Requirement: Please print only the top portion of the entries below, ending with the line that contains "colour = (0.38, 0.40, 0.41, 1)", exactly as written.

Stored data entries
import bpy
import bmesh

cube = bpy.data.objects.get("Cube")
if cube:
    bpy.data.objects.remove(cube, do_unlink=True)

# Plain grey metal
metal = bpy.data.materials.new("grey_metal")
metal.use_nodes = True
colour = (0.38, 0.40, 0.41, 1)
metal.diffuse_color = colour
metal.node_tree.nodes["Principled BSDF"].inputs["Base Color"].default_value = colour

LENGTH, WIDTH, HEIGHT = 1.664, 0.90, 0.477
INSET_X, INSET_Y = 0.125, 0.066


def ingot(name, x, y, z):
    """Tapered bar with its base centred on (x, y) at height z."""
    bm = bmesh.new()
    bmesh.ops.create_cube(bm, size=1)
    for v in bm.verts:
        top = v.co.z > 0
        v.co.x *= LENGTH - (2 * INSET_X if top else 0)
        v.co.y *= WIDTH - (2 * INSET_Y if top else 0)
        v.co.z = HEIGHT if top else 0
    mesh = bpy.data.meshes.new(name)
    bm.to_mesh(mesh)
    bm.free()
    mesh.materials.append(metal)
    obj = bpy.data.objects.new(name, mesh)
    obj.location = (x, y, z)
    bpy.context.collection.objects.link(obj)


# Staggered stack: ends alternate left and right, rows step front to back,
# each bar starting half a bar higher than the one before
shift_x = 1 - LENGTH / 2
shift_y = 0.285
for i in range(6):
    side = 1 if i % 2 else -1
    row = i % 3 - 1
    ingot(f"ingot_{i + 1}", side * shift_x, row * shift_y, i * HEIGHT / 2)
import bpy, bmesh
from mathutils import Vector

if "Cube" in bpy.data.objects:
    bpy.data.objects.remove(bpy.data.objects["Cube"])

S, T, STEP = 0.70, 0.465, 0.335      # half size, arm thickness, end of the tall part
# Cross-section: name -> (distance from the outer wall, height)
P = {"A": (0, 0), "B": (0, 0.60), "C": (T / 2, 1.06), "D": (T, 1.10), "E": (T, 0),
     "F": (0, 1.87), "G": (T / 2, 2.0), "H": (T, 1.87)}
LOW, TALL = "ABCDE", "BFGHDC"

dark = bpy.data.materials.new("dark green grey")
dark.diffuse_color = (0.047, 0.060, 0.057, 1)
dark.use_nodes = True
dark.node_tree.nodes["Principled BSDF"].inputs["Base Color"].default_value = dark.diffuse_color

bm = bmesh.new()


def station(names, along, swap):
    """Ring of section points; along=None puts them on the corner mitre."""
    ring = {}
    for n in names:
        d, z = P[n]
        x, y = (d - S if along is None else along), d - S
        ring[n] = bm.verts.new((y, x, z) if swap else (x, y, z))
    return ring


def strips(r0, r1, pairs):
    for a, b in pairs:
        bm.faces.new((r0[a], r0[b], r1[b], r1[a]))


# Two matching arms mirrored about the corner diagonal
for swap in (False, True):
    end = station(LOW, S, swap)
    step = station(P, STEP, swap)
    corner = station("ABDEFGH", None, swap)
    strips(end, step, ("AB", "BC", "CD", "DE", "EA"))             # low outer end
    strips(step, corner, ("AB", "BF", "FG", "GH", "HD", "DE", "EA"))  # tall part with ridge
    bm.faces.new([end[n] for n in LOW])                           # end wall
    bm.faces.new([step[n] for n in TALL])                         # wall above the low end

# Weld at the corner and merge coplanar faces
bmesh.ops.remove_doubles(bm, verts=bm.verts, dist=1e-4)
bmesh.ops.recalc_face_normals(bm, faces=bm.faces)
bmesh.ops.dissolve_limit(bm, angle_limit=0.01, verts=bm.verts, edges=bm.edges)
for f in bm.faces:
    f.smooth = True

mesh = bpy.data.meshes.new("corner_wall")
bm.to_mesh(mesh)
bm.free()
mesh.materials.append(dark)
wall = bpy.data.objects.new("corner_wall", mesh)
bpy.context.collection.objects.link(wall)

Reply to the exercise:
import bpy
import bmesh

cube = bpy.data.objects.get("Cube")
if cube:
    bpy.data.objects.remove(cube, do_unlink=True)

# Plain grey metal
metal = bpy.data.materials.new("grey_metal")
metal.use_nodes = True
colour = (0.38, 0.40, 0.41, 1)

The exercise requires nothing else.